### ASSIGNMENT
Wherever the word "foot" occurs in the lines below, copy the whole line.

::::

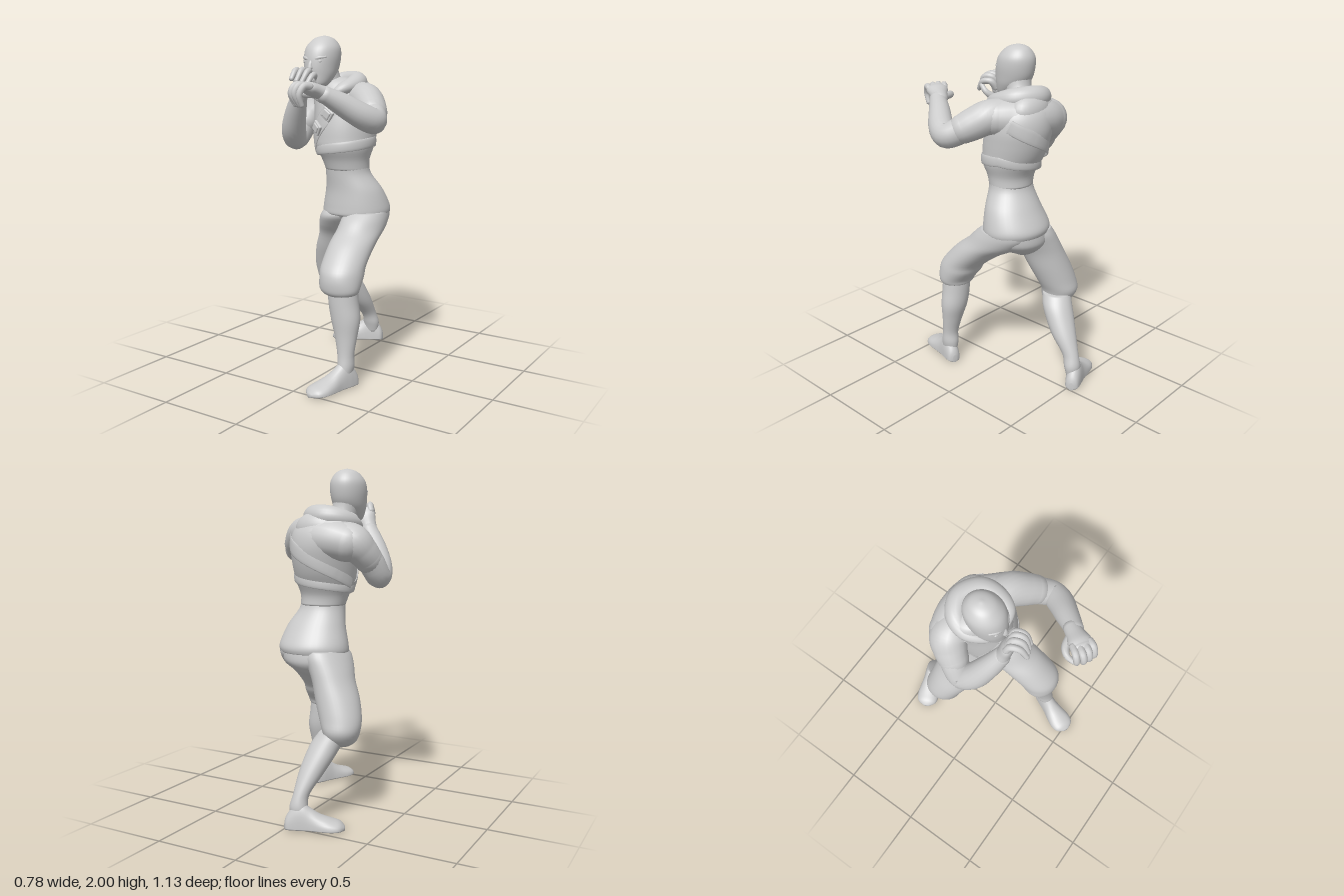
import * as THREE from 'three';
import { RoundedBoxGeometry } from 'three/addons/geometries/RoundedBoxGeometry.js';

const V = (x, y, z) => new THREE.Vector3(x, y, z);
const material = new THREE.MeshStandardMaterial({ color: 0xcccccc, roughness: 0.8 });

// Catmull-Rom through rows of numbers
function smooth(rows, n) {
  const out = [], last = rows.length - 1;
  for (let k = 0; k <= n; k++) {
    const u = (k / n) * last, i = Math.min(Math.floor(u), last - 1), t = u - i;
    const [a, b, c, d] = [i - 1, i, i + 1, i + 2].map(j => rows[Math.max(0, Math.min(last, j))]);
    out.push(b.map((p, m) => 0.5 * (2 * p + (c[m] - a[m]) * t + (2 * a[m] - 5 * p + 4 * c[m] - d[m]) * t * t
      + (3 * p - a[m] - 3 * c[m] + d[m]) * t * t * t)));
  }
  return out;
}

// Closed skin over rings of equal length, always facing outwards
function skin(name, rings) {
  const n = rings[0].length, m = rings.length, pts = rings.flat(), index = [];
  for (const r of [rings[0], rings[m - 1]]) {
    pts.push(r.reduce((s, p) => s.add(p), V(0, 0, 0)).divideScalar(n));
  }
  for (let j = 0; j < n; j++) {
    const k = (j + 1) % n;
    for (let i = 0; i < m - 1; i++) {
      const a = i * n + j, b = i * n + k;
      index.push(a, b, b + n, a, b + n, a + n);
    }
    index.push(m * n, k, j, m * n + 1, (m - 1) * n + j, (m - 1) * n + k);
  }
  let volume = 0;
  for (let i = 0; i < index.length; i += 3) {
    volume += pts[index[i]].dot(V(0, 0, 0).crossVectors(pts[index[i + 1]], pts[index[i + 2]]));
  }
  if (volume < 0) index.reverse();
  const g = new THREE.BufferGeometry().setFromPoints(pts);
  g.setIndex(index);
  g.computeVertexNormals();
  const mesh = new THREE.Mesh(g, material);
  mesh.name = name;
  return mesh;
}

// Stack of level ellipses: [y, centre x, centre z, radius x, radius z]
function stack(name, rows, n = 32, sides = 36) {
  return skin(name, smooth(rows, n).map(([y, cx, cz, rx, rz]) => Array.from({ length: sides }, (_, j) => {
    const a = j / sides * Math.PI * 2;
    return V(cx + rx * Math.sin(a), y, cz + rz * Math.cos(a));
  })));
}

// Round-ended tube: [x, y, z, width radius, depth radius]; out(p) gives the depth direction
function tube(name, rows, out = () => V(0.3, 0.2, 1), n = 24, sides = 20) {
  const list = smooth(rows, n), c = list.map(r => V(r[0], r[1], r[2]));
  const rings = [];
  const ring = (i, size, push) => {
    const t = c[Math.min(i + 1, n)].clone().sub(c[Math.max(i - 1, 0)]).normalize();
    const s = V(0, 0, 0).crossVectors(t, out(c[i])).normalize(), d = V(0, 0, 0).crossVectors(s, t);
    const [, , , w, h] = list[i];
    rings.push(Array.from({ length: sides }, (_, j) => {
      const a = j / sides * Math.PI * 2;
      return c[i].clone().addScaledVector(t, push * Math.min(w, h))
        .addScaledVector(s, Math.cos(a) * w * size).addScaledVector(d, Math.sin(a) * h * size);
    }));
  };
  const dome = [0.15, 0.45, 0.8, 1.15].map(a => [Math.cos(a), Math.sin(a)]);
  [...dome].reverse().forEach(([s, p]) => ring(0, s, -p));
  for (let i = 0; i <= n; i++) ring(i, 1, 0);
  dome.forEach(([s, p]) => ring(n, s, p));
  return skin(name, rings);
}

function blob(name, x, y, z, rx, ry, rz) {
  const mesh = new THREE.Mesh(new THREE.SphereGeometry(1, 28, 18), material);
  mesh.name = name;
  mesh.position.set(x, y, z);
  mesh.scale.set(rx, ry, rz);
  return mesh;
}

// Loosely curled hand: d along the palm, n out of its back, s towards the thumb
function hand(name, wrist, dir, back, sign) {
  const g = new THREE.Group(), d = dir.normalize();
  g.name = name;
  const s = V(0, 0, 0).crossVectors(back, d).normalize().multiplyScalar(sign);
  const n = V(0, 0, 0).crossVectors(d, s).multiplyScalar(sign);
  const at = (a, b, c, w, h = w) => [...wrist.clone().addScaledVector(s, a).addScaledVector(n, b).addScaledVector(d, c).toArray(), w, h];
  const palm = [[-0.03, 0.046, 0.042], [0.02, 0.052, 0.039], [0.07, 0.064, 0.037], [0.1, 0.058, 0.028]];
  g.add(tube(name + 'Palm', palm.map(([c, w, h]) => at(0, 0, c, w, h)), () => n));
  for (let i = 0; i < 4; i++) {
    const x = 0.046 - 0.031 * i, l = [0, 0.01, 0.004, -0.01][i];
    g.add(tube(name + 'Finger', [at(x, 0.006, 0.09, 0.02), at(x * 1.1, -0.004, 0.136 + l, 0.0195),
      at(x * 1.1, -0.055, 0.146 + l, 0.0175), at(x, -0.1, 0.105, 0.014)], () => s, 14, 10));
  }
  g.add(tube(name + 'Thumb', [at(0.03, -0.012, 0.015, 0.026), at(0.072, -0.025, 0.052, 0.022),
    at(0.082, -0.045, 0.095, 0.018), at(0.062, -0.064, 0.13, 0.014)], () => n, 14, 10));
  return g;
}

// Flat-soled foot from heel to toe: [distance, half width, height]
function foot(name, heel, toe) {
  const u = toe.clone().sub(heel).normalize(), s = V(u.z, 0, -u.x);
  const rows = [[0, 0.014, 0.05], [0.015, 0.038, 0.09], [0.06, 0.047, 0.15], [0.1, 0.05, 0.162], [0.145, 0.055, 0.128],
    [0.2, 0.067, 0.092], [0.26, 0.075, 0.069], [0.31, 0.062, 0.052], [0.338, 0.018, 0.026]];
  return skin(name, smooth(rows, 32).map(([t, w, h]) => Array.from({ length: 28 }, (_, j) => {
    const a = j / 28 * Math.PI * 2, y = Math.sin(a);
    const p = heel.clone().addScaledVector(u, t).addScaledVector(s, w * Math.cos(a));
    p.y = 0.018 + (y > 0 ? y ** 0.85 * (h - 0.018) : y * 0.016);
    return p;
  })));
}

export function createModel() {
  const model = new THREE.Group();
  const add = (...parts) => model.add(...parts);

  // Trousers, calves and feet
  add(stack('pelvis', [[0.79, 0.0, -0.13, 0.03, 0.04], [0.81, 0.005, -0.135, 0.06, 0.075], [0.85, 0.02, -0.15, 0.12, 0.115],
    [0.9, 0.03, -0.15, 0.175, 0.15], [0.97, 0.036, -0.125, 0.2, 0.172]]));
  add(stack('leftTrouserLeg', [[0.97, 0.125, -0.115, 0.12, 0.155], [0.93, 0.124, -0.085, 0.128, 0.178], [0.87, 0.128, -0.025, 0.13, 0.178],
    [0.8, 0.136, 0.083, 0.13, 0.16], [0.7, 0.148, 0.197, 0.128, 0.138], [0.64, 0.155, 0.23, 0.127, 0.13], [0.58, 0.158, 0.255, 0.122, 0.103],
    [0.55, 0.163, 0.255, 0.105, 0.09], [0.535, 0.165, 0.255, 0.075, 0.065]]));
  add(stack('rightTrouserLeg', [[0.97, -0.045, -0.13, 0.115, 0.16], [0.93, -0.06, -0.13, 0.127, 0.175], [0.87, -0.092, -0.152, 0.125, 0.162],
    [0.8, -0.125, -0.182, 0.12, 0.142], [0.7, -0.165, -0.21, 0.127, 0.133], [0.6, -0.2, -0.24, 0.122, 0.122], [0.53, -0.215, -0.257, 0.107, 0.115],
    [0.47, -0.207, -0.245, 0.088, 0.092], [0.44, -0.2, -0.235, 0.055, 0.055]]));
  add(stack('leftCalf', [[0.6, 0.175, 0.25, 0.085, 0.08], [0.5, 0.18, 0.25, 0.09, 0.08], [0.4, 0.195, 0.252, 0.088, 0.075],
    [0.3, 0.205, 0.263, 0.068, 0.058], [0.2, 0.212, 0.276, 0.05, 0.047], [0.13, 0.215, 0.278, 0.048, 0.055], [0.07, 0.215, 0.285, 0.036, 0.055]]));
  add(stack('rightCalf', [[0.52, -0.175, -0.27, 0.085, 0.085], [0.46, -0.145, -0.3, 0.09, 0.09], [0.39, -0.122, -0.34, 0.085, 0.088],
    [0.3, -0.096, -0.395, 0.07, 0.078], [0.2, -0.075, -0.465, 0.046, 0.052], [0.13, -0.068, -0.488, 0.052, 0.048], [0.07, -0.075, -0.49, 0.05, 0.034]]));
  add(foot('leftFoot', V(0.243, 0, 0.21), V(0.125, 0, 0.53)), foot('rightFoot', V(-0.003, 0, -0.533), V(-0.31, 0, -0.39)));

  // Tunic skirt and upper body
  add(stack('tunic', [[0.945, 0.035, -0.122, 0.19, 0.165], [0.955, 0.036, -0.122, 0.208, 0.181], [1, 0.038, -0.122, 0.207, 0.181],
    [1.1, 0.036, -0.095, 0.177, 0.15], [1.2, 0.015, -0.062, 0.138, 0.124], [1.28, 0.01, -0.05, 0.135, 0.12]]));
  const vest = [[1.22, 0.012, -0.058, 0.134, 0.122], [1.28, 0.004, -0.05, 0.146, 0.133], [1.35, -0.003, -0.05, 0.174, 0.168], [1.41, -0.007, -0.065, 0.183, 0.184],
    [1.48, -0.01, -0.08, 0.19, 0.193], [1.56, -0.015, -0.095, 0.196, 0.193], [1.64, -0.03, -0.1, 0.195, 0.178],
    [1.7, -0.05, -0.09, 0.175, 0.15], [1.74, -0.07, -0.075, 0.13, 0.11], [1.76, -0.08, -0.06, 0.07, 0.06]];
  add(stack('vest', vest, 40, 48));
  add(tube('shoulders', [[-0.2, 1.58, -0.165, 0.105, 0.1], [-0.11, 1.6, -0.17, 0.115, 0.115], [0, 1.61, -0.155, 0.115, 0.12],
    [0.07, 1.62, -0.1, 0.112, 0.11], [0.13, 1.625, -0.05, 0.1, 0.1]], () => V(0.2, 0, -1)));

  // Straps wound on the vest, given by start and end angle and height
  const table = smooth(vest, 200);
  const onVest = (a, y) => {
    const r = table.find(q => q[0] >= y);
    return V(r[1] + r[3] * Math.sin(a), y, r[2] + r[4] * Math.cos(a));
  };
  const outward = p => V(p.x + 0.01, 0, p.z + 0.08);
  const strap = (name, a0, y0, a1, y1, w) => add(tube(name, Array.from({ length: 25 }, (_, k) => {
    const t = k / 24;
    return [...onVest(a0 + (a1 - a0) * t, y0 + (y1 - y0) * t).toArray(), w, 0.006];
  }), outward, 48, 12));
  strap('chestStrap', -1.2, 1.33, 0.55, 1.665, 0.05);
  strap('backStrap', 2.0, 1.6, 4.6, 1.36, 0.04);
  strap('sash', -1.6, 1.32, 1.8, 1.39, 0.03);
  strap('sashBack', 1.8, 1.39, 4.7, 1.32, 0.03);
  for (const [a, y] of [[-0.48, 1.468], [-0.05, 1.55]]) {
    const buckle = new THREE.Group(), p = onVest(a, y);
    for (const [size, z] of [[0.078, 0.008], [0.055, 0.015]]) {
      const plate = new THREE.Mesh(new RoundedBoxGeometry(size, size * 0.85, 0.02, 3, 0.008), material);
      plate.position.z = z;
      plate.rotation.z = -0.6;
      buckle.add(plate);
    }
    buckle.name = 'buckle';
    buckle.position.copy(p);
    buckle.lookAt(p.clone().add(outward(p)));
    add(buckle);
  }

  // Lowered hood around the neck
  add(tube('hood', [[-0.03, 1.64, 0.08, 0.025, 0.02], [0.035, 1.69, 0.05, 0.045, 0.035], [0.06, 1.715, -0.04, 0.058, 0.05], [0.035, 1.73, -0.125, 0.062, 0.062],
    [-0.06, 1.73, -0.175, 0.065, 0.065], [-0.155, 1.715, -0.135, 0.058, 0.055], [-0.185, 1.685, -0.05, 0.048, 0.04],
    [-0.145, 1.66, 0.045, 0.03, 0.025], [-0.08, 1.63, 0.08, 0.022, 0.02]], () => V(0, 1, 0.01), 60));
  add(blob('hoodBack', -0.02, 1.66, -0.17, 0.14, 0.1, 0.09));

  // Arms and sleeves
  add(tube('leftSleeve', [[0.08, 1.64, -0.07, 0.095, 0.095], [0.16, 1.63, -0.02, 0.097, 0.097], [0.222, 1.595, 0.035, 0.09, 0.093], [0.262, 1.568, 0.075, 0.082, 0.085]]));
  add(tube('leftArm', [[0.22, 1.6, 0.03, 0.075, 0.075], [0.28, 1.55, 0.1, 0.074, 0.076], [0.316, 1.525, 0.16, 0.071, 0.073], [0.285, 1.555, 0.23, 0.073, 0.072],
    [0.215, 1.617, 0.315, 0.063, 0.063], [0.155, 1.668, 0.39, 0.05, 0.047]], () => V(0, 1, 0)));
  add(hand('leftHand', V(0.135, 1.682, 0.4), V(-0.5, 0.3, 0.75), V(-0.05, 1, 0.1), -1));
  add(tube('rightSleeve', [[-0.15, 1.61, -0.14, 0.1, 0.1], [-0.225, 1.585, -0.14, 0.103, 0.105], [-0.265, 1.535, -0.105, 0.09, 0.095], [-0.287, 1.49, -0.07, 0.082, 0.085]]));
  add(tube('rightArm', [[-0.25, 1.56, -0.11, 0.075, 0.075], [-0.295, 1.48, -0.06, 0.074, 0.078], [-0.318, 1.392, 0.002, 0.07, 0.072],
    [-0.29, 1.45, 0.07, 0.074, 0.073], [-0.235, 1.555, 0.125, 0.064, 0.063], [-0.18, 1.65, 0.165, 0.05, 0.047]], () => V(1, 0, 0.1)));
  add(hand('rightHand', V(-0.17, 1.667, 0.17), V(0.4, 0.85, 0.12), V(-0.2, 0.35, -0.9), 1));

  // Neck, head and face
  add(tube('neck', [[-0.08, 1.66, -0.05, 0.08, 0.08], [-0.1, 1.75, -0.015, 0.075, 0.075], [-0.11, 1.82, 0, 0.075, 0.08]]));
  add(stack('head', [[1.705, -0.11, 0.08, 0.035, 0.04], [1.72, -0.11, 0.072, 0.062, 0.066], [1.77, -0.112, 0.045, 0.087, 0.098],
    [1.82, -0.113, 0.03, 0.098, 0.116], [1.88, -0.113, 0.02, 0.104, 0.12], [1.93, -0.113, 0.012, 0.098, 0.11],
    [1.97, -0.113, 0.005, 0.072, 0.08], [1.99, -0.113, 0.002, 0.043, 0.048], [2, -0.113, 0, 0.006, 0.006]], 40));
  add(tube('nose', [[-0.115, 1.855, 0.132, 0.01, 0.01], [-0.116, 1.835, 0.14, 0.013, 0.014], [-0.117, 1.815, 0.142, 0.018, 0.018]]));
  for (const s of [-1, 1]) {
    const x = -0.115 + s * 0.045;
    add(tube('brow', [[x - 0.032 * s, 1.86, 0.132, 0.009, 0.01], [x, 1.87, 0.124, 0.01, 0.011], [x + 0.03 * s, 1.875, 0.1, 0.007, 0.008]], () => V(0, 1, 0), 12, 12));
    add(blob('eye', x, 1.85, 0.122, 0.017, 0.008, 0.01));
  }
  return model;
}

::::

### SOLUTION
// Flat-soled foot from heel to toe: [distance, half width, height]
function foot(name, heel, toe) {
  add(foot('leftFoot', V(0.243, 0, 0.21), V(0.125, 0, 0.53)), foot('rightFoot', V(-0.003, 0, -0.533), V(-0.31, 0, -0.39)));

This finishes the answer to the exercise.